(∃ x)(∀ y)(y ≤ x)

and after a billion failed attempts at a proof, might be programmed to postulate ¬(∃ x)(∀ y)(y ≤ x).

Ah, but notice you’ve snuck in a new axiom that once a billion attempts are made it can conclude the statement is not satisfiable. That axiom came from the programmer, not the number checking program.

EricMH,

I did mention that inductive logic programming would be involved from the start, so that if a large number of attempts to prove a proposition fail, then one might attempt to add the negation of that proposition to one’s list of axioms.

Edit: And yes, I’m assuming some intelligently designed computer programs are created as a starting point.

Hold on a minute, there. No human has verified the axioms

mechanically. They are easily verifiable by inspection, and a verification of them has been shown using transfinite induction (which is, again, notmechanicallyverifiable). One could say that this is assuming the proof, but, in this case, basic logic rests on it. If humans intuition is so unreliable that we cannot trust our intuitions about Peano arithmetic, then we should give up math and science. If human intuition *is* reliable, then we must posit a cause for this that is sufficient to explain the effect.This is why many of us find materialism to be false – it violates the basic principle of sufficient reason.

johnnyb,

Yes, my understanding is you can’t prove the consistency of PA without assuming the consistency of some system at least as strong (or stronger, perhaps). So you essentially have to assume what you want to prove.

I know of no way to verify that the axioms of PA are consistent by inspection.

Furthermore, at least one competent mathematician has believed he had found a proof that PA is

inconsistent(which would be incredibly bizarre, I agree). The alleged proof was withdrawn when a problem was found. But the argument was at least taken seriously.@DaveS

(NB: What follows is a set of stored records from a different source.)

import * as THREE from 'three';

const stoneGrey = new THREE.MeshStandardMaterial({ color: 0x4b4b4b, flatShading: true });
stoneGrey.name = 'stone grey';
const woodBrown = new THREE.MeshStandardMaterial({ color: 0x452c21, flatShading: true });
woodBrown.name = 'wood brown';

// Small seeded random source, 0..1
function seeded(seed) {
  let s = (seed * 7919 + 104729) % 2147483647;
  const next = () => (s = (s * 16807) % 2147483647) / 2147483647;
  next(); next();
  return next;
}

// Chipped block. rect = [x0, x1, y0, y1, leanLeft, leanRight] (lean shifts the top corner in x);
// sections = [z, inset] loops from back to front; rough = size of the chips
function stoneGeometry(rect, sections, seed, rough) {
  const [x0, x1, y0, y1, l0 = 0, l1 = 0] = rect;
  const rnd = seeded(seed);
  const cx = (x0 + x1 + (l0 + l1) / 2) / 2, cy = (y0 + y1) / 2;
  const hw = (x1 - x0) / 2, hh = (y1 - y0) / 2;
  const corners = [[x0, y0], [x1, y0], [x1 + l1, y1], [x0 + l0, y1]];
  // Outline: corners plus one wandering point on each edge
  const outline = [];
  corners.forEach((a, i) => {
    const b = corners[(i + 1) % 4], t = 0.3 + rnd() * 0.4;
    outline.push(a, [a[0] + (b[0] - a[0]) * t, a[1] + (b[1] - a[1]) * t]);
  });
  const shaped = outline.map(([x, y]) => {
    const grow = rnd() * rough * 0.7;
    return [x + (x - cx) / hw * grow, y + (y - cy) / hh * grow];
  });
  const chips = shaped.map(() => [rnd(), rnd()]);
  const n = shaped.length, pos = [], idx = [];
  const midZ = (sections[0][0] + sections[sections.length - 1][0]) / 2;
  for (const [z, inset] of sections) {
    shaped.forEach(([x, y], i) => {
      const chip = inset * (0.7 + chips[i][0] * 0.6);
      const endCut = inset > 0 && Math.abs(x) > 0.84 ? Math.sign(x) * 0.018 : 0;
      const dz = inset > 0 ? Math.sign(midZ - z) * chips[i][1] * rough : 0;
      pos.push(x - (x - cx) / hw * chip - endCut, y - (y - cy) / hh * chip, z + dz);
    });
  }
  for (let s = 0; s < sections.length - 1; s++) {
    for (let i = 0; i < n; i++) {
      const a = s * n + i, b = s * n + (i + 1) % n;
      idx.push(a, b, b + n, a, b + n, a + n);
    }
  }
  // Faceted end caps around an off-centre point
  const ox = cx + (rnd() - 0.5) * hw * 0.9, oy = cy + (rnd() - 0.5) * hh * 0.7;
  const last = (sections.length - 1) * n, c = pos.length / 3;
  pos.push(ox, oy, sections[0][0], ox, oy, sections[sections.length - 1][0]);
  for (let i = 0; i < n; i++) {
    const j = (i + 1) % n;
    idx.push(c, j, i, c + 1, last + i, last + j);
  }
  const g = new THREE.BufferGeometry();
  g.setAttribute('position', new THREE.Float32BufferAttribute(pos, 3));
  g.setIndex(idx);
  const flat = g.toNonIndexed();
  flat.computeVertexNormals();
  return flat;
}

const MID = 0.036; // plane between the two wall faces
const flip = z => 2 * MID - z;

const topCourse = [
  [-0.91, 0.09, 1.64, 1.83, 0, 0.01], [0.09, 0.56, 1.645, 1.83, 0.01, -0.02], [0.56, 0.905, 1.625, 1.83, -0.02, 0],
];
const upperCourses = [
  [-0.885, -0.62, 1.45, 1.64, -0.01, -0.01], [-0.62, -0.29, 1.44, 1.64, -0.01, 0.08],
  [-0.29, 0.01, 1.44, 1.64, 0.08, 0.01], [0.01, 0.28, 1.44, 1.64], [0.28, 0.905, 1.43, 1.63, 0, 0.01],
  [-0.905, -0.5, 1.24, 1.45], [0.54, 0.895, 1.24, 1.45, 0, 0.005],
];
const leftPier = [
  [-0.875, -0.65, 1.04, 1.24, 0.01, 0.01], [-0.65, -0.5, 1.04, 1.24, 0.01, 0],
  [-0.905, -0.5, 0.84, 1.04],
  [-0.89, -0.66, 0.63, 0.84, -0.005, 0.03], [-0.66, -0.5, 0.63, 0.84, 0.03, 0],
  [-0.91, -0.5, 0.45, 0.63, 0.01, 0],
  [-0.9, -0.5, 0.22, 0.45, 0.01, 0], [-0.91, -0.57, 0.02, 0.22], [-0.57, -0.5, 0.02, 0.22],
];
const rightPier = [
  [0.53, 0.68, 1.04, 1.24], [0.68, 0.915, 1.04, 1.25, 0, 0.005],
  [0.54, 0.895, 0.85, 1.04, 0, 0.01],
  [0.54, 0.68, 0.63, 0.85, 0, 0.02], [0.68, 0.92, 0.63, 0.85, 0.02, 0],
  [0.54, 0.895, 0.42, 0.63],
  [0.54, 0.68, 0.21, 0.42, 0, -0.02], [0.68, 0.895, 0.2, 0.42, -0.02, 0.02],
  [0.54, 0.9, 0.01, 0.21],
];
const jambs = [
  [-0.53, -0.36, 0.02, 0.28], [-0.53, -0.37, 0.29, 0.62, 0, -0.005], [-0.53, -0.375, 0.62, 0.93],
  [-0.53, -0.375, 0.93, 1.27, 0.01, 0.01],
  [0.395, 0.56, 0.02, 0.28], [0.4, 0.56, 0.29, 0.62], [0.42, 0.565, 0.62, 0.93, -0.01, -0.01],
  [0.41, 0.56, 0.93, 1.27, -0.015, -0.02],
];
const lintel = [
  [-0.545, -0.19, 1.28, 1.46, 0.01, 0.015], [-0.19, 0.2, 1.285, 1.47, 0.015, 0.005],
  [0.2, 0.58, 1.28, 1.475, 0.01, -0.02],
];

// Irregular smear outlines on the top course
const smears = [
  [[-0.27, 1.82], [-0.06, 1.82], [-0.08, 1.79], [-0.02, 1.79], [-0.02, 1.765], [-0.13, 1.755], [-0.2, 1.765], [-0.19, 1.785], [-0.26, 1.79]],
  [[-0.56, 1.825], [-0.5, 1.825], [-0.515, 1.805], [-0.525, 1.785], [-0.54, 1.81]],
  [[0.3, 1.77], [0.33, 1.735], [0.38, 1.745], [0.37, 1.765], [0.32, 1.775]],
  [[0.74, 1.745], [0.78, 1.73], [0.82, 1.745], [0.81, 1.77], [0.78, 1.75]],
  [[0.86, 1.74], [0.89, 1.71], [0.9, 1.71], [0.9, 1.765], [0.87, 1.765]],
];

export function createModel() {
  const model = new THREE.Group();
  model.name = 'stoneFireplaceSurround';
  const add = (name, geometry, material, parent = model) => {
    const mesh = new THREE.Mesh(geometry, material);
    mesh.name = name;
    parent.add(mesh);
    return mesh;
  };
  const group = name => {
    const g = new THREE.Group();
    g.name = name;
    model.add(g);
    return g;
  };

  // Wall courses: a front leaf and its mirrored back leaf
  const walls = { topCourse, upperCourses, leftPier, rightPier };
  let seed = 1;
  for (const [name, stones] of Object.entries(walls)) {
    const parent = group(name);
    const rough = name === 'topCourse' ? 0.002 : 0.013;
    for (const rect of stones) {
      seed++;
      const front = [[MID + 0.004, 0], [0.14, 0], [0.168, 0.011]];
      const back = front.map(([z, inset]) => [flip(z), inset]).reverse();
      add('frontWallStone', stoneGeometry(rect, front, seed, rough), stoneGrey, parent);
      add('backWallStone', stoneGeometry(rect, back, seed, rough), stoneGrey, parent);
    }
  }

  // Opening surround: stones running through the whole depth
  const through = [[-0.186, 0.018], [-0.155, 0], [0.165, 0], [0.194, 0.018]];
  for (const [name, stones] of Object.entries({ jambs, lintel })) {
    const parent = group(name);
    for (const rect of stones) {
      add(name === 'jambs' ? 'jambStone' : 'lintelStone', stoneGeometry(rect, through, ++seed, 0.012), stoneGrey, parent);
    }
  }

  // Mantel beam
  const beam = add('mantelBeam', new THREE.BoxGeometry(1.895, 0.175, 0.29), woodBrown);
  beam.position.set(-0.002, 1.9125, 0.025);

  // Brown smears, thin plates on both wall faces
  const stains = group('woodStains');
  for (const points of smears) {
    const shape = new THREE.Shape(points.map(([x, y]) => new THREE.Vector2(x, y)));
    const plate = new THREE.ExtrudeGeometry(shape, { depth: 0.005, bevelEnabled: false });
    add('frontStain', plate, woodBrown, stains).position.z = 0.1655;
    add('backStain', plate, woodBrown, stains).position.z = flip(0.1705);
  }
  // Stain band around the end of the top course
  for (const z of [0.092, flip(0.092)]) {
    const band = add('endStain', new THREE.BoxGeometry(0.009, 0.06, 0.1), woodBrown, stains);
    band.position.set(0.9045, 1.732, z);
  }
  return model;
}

> I did mention that inductive logic programming would be involved from the start, so that if a large number of attempts to prove a proposition fail, then one might attempt to add the negation of that proposition to one’s list of axioms.

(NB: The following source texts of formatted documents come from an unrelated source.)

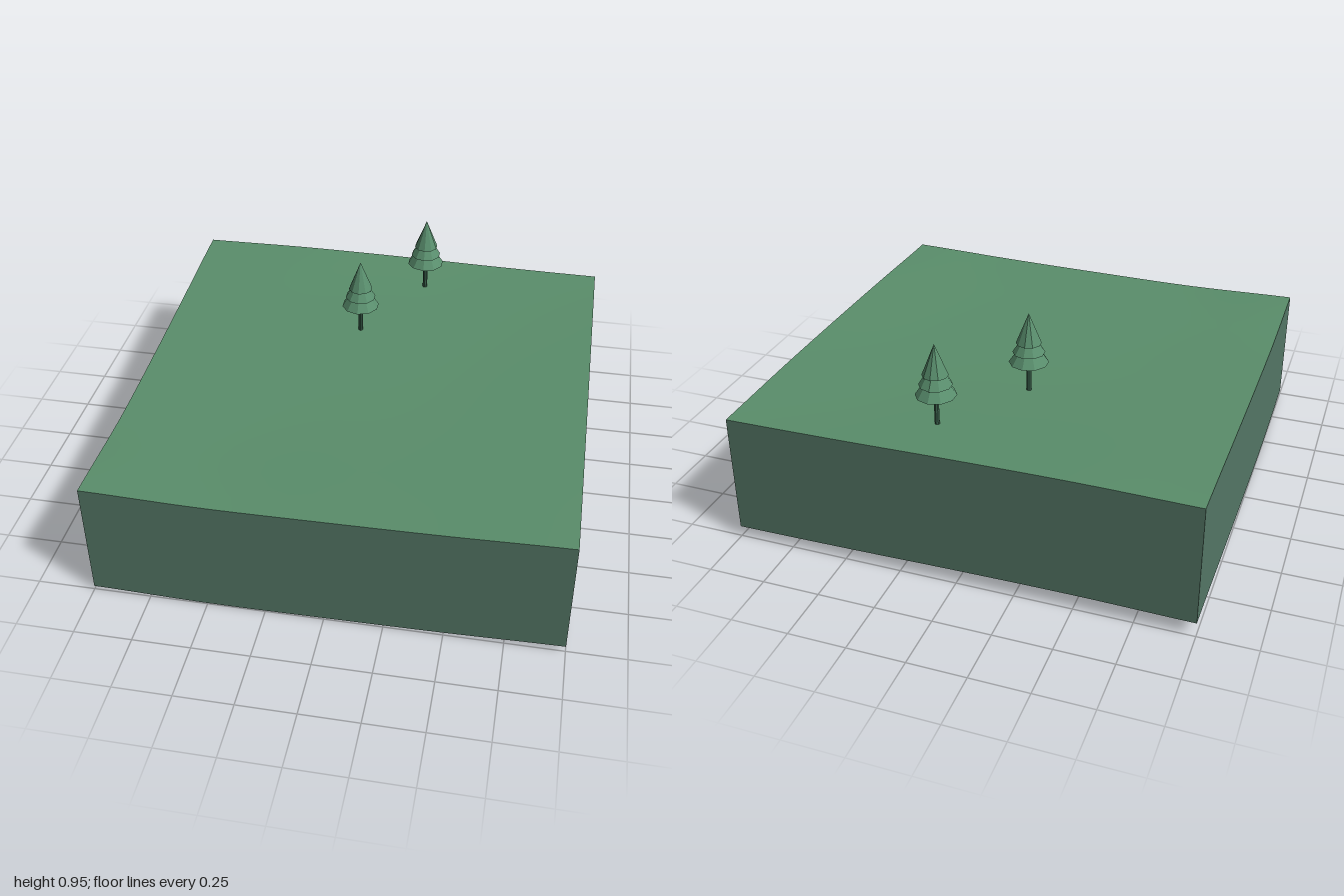
import * as THREE from 'three';

const DEPTH = 0.535; // height of the side walls
const STEPS = 24;

// Heights of the wall feet along each edge, sampled from -1 to +1
const edges = {
  left: [0.068, 0.042, 0.017, 0.003, 0.02],
  right: [0.052, 0.056, 0.052, 0.043, 0.03],
  back: [0.068, 0.073, 0.068, 0.058, 0.052],
  front: [0.02, 0.007, 0.01, 0.017, 0.03],
};
const curves = Object.fromEntries(Object.entries(edges).map(([name, h]) =>
  [name, new THREE.SplineCurve(h.map((y, i) => new THREE.Vector2(i * 0.5 - 1, y)))]));
const edge = (name, t) => curves[name].getPoint(THREE.MathUtils.clamp(t, 0, 1)).y;

// Foot height anywhere: blend of the four edges with a slight dip in the middle
function foot(x, z) {
  const u = (x + 1) / 2, v = (z + 1) / 2, mix = THREE.MathUtils.lerp;
  const across = mix(edge('left', v), edge('right', v), u);
  const along = mix(edge('back', u), edge('front', u), v);
  const corners = mix(mix(edges.left[0], edges.right[0], u), mix(edges.left[4], edges.right[4], u), v);
  const dip = 0.006 * 16 * u * (1 - u) * v * (1 - v);
  return across + along - corners - dip;
}
const ground = (x, z) => foot(x, z) + DEPTH;

function material(name, color, extra = {}) {
  return Object.assign(new THREE.MeshStandardMaterial({ color, ...extra }), { name });
}

function addMesh(parent, name, geometry, mat, x = 0, y = 0, z = 0) {
  const mesh = new THREE.Mesh(geometry, mat);
  mesh.name = name;
  mesh.position.set(x, y, z);
  parent.add(mesh);
  return mesh;
}

// Gently rolling lawn
function lawnGeometry() {
  const geo = new THREE.PlaneGeometry(2, 2, STEPS, STEPS).rotateX(-Math.PI / 2);
  const p = geo.attributes.position;
  for (let i = 0; i < p.count; i++) p.setY(i, ground(p.getX(i), p.getZ(i)));
  geo.computeVertexNormals();
  return geo;
}

// Wall on one side, following the lawn at its top and bottom
function wallGeometry(angle) {
  const geo = new THREE.PlaneGeometry(2, DEPTH, STEPS, 1).translate(0, 0, 1).rotateY(angle);
  const p = geo.attributes.position;
  for (let i = 0; i < p.count; i++) {
    p.setY(i, foot(p.getX(i), p.getZ(i)) + (p.getY(i) > 0 ? DEPTH : 0));
  }
  geo.computeVertexNormals();
  return geo;
}

export function createModel() {
  const model = new THREE.Group();
  model.name = 'landPlotWithTrees';
  const grass = material('grass', 0x5a8e6b, { side: THREE.DoubleSide });
  const earth = material('earth', 0x557766, { side: THREE.DoubleSide });
  const needles = material('needles', 0x5a8f6e, { flatShading: true });
  const bark = material('bark', 0x3b604c, { flatShading: true });

  addMesh(model, 'lawn', lawnGeometry(), grass);
  ['front', 'left', 'back', 'right'].forEach((side, i) =>
    addMesh(model, side + 'Wall', wallGeometry(i * Math.PI / 2), earth));

  // Tiers of the trees: base height, radius, cone height
  const tiers = [[0.14, 0.086, 0.125], [0.187, 0.07, 0.11], [0.23, 0.055, 0.138]];
  for (const [x, z] of [[-0.085, -0.335], [0.165, -0.75]]) {
    const tree = new THREE.Group();
    tree.name = 'tree';
    tree.position.set(x, ground(x, z) - 0.003, z);
    addMesh(tree, 'trunk', new THREE.CylinderGeometry(0.011, 0.011, 0.16, 8), bark, 0, 0.08, 0);
    for (const [y, r, h] of tiers) {
      addMesh(tree, 'foliageTier', new THREE.ConeGeometry(r, h, 10), needles, 0, y + h / 2, 0);
    }
    model.add(tree);
  }
  return model;
}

One counter example here is a Godel sentence would then be considered false within the proof system, making it inconsistent.

But in general, that does not seem to be how mathematicians arrive at proofs.

One thing that I think this discussion shows is the primacy of faith in the development of knowledge. There are some who believe that doubt is primary in science and epistemology. However, without faith we cannot even be certain of arithmetic – and then what of the rest of math and science? This is one of the long-term materialist traps. It purports to be equivalent to the scientific enterprise, but, in the end, it rips it to shreds.

johnnyb,

I can only speak for myself and not the materialists, but your post raises a question:

How can one obtain certainty about arithmetic (or about any matter) by exercising faith?

PA is either consistent or not, and that has nothing to do with my personal state of mind.

Correct. However,

knowingthat it is consistentisa state of mind.As has been discussed here, (a) PA is obviously true upon inspection, but (b) requires transfinite induction to actually prove, and therefore cannot be proven mechanically. Therefore, it requires faith that our mental abilities actually match rationality. As Plantinga (and even Darwin himself) has shown, this does not follow from Naturalism.

johnnyb,

You have

assertedthat PA is obviously consistent upon inspection, to which I just shrug in response. I will say that it’s barely conceivable to me that PA is inconsistent; I think just about anyone who has read the axioms for PA would agree.Regarding transfinite induction, I don’t see any reason why such a proof cannot be formalized and checked mechanically. I believe that should be possible for any mathematical proof. [Edit: Perhaps Gentzen’s proof has been formalized in Coq, for example? I’ll look into this when I get some time].

No dice yet, but I ran across this humorous quote:

FTR, I haven’t found any formalized versions of Gentzen’s consistency proof. I believe transfinite induction is implemented in both Coq and Mizar however.

This stuff is well beyond my ken, frankly. Here’s a thread on a Coq forum discussing the Gentzen proof, ordinals, Coq, Agda, etc etc etc.